In 2021, the CBOI published new instructions regulating the relationship of Iraqi licensed electronic payment providers with their foreign offshore counterparts (the “2021 Instructions”). The 2021 Instructions specify that certain licensed entities can act as primary or secondary agents of foreign branded electronic payment solutions after obtaining approval from the CBOI.
Iraqi electronic payment providers licensed to act as (i) processors of transactions between issuers of electronic payment tools (ii) merchants (iii) Points of Sale, and (iv) mobile phones payment services providers can become primary agents. Primary agents can then in turn appoint secondary agents to offer foreign branded payment services to consumers subject to the approval of the CBOI and the foreign electronic payment provider. The 2021 Instructions place a number of compliance obligations on the primary agent of the foreign branded electronic payment services provider and requires such primary agents to use the contracts and agreements approved by the CBOI with all of its secondary agents, whereby, the secondary agent is regarded as subordinate to the primary agent.
It is worth noting that there are certain continuing obligations on the payment service provider after obtaining the license.The electronic payment providers must adhere to special audit requirements and submit periodical disclosure reports to the CBOI, in addition to, complying with the minimum data retention requirements and anti-money laundering laws and regulations. Operational requirements include consumer protection considerations, continuity of service guarantees and electronic systems that are compatible and capable of interconnecting with the existing Iraqi banking system infrastructure.

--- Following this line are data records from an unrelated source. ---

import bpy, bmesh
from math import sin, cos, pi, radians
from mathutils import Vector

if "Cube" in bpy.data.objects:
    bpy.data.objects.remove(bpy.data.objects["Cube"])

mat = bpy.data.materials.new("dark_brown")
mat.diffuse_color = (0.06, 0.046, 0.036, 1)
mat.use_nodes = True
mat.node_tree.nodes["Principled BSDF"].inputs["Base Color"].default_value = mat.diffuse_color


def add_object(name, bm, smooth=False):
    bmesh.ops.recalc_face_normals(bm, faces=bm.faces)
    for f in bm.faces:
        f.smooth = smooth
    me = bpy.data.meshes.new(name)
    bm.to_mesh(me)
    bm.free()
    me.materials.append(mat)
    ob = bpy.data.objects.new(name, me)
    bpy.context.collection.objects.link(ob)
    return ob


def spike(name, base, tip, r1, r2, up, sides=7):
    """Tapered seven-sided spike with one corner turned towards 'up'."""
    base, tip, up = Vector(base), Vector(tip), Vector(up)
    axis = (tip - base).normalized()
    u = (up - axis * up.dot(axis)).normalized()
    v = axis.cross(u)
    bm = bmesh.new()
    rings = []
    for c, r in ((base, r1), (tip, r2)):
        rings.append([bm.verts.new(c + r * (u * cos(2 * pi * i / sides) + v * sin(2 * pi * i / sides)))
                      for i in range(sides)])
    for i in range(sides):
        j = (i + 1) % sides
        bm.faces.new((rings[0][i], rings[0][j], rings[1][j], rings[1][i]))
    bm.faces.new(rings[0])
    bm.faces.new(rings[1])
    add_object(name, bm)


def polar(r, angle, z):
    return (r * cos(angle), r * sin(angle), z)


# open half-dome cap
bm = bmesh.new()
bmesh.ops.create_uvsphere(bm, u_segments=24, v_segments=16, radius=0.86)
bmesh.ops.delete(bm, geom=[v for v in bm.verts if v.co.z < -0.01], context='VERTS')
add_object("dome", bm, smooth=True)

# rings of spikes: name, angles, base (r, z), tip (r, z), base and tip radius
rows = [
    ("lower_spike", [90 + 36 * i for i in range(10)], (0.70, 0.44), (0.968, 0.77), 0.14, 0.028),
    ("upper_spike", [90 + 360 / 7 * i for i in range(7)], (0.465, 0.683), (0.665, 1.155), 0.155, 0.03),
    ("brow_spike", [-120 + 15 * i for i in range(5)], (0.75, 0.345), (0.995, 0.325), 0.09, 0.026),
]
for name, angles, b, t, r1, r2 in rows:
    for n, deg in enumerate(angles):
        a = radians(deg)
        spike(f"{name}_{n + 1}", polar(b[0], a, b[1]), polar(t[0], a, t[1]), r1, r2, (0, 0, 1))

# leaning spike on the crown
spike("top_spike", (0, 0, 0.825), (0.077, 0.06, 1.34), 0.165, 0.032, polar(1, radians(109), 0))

In conclusion, the CBOI has recently amended its legal framework governing the electronic payment services in Iraq by issuing the 2021 Instructions and the Mobile Payment Instructions. Such an overhaul has codified already existing practices and provided for much needed clarity within the E-Payment Regulation. Although the E-Payment Regulation will remain as the main governing body for electronic transactions, it is likely that such legislative framework will be constantly amended by the CBOI as a result of technological innovation and modernised business practices. Under the current regime, the CBOI classifies electronic payment service providers into three categories: (i) issuers of electronic payment tools (ii) collectors operating points of sale, and (iii) processors running the infrastructure needed to offer the service, whereby the licenses for service providers are issued pursuant to the abovementioned activities. Additionally, the CBOI also provides the option of a license for mobile phones payment services providers allowing such providers to have their own infrastructure and points of sale without the need for the earlier distinctions. Further, Iraqi licensed electronic payment providers can offer foreign branded payment services as primary and secondary agents.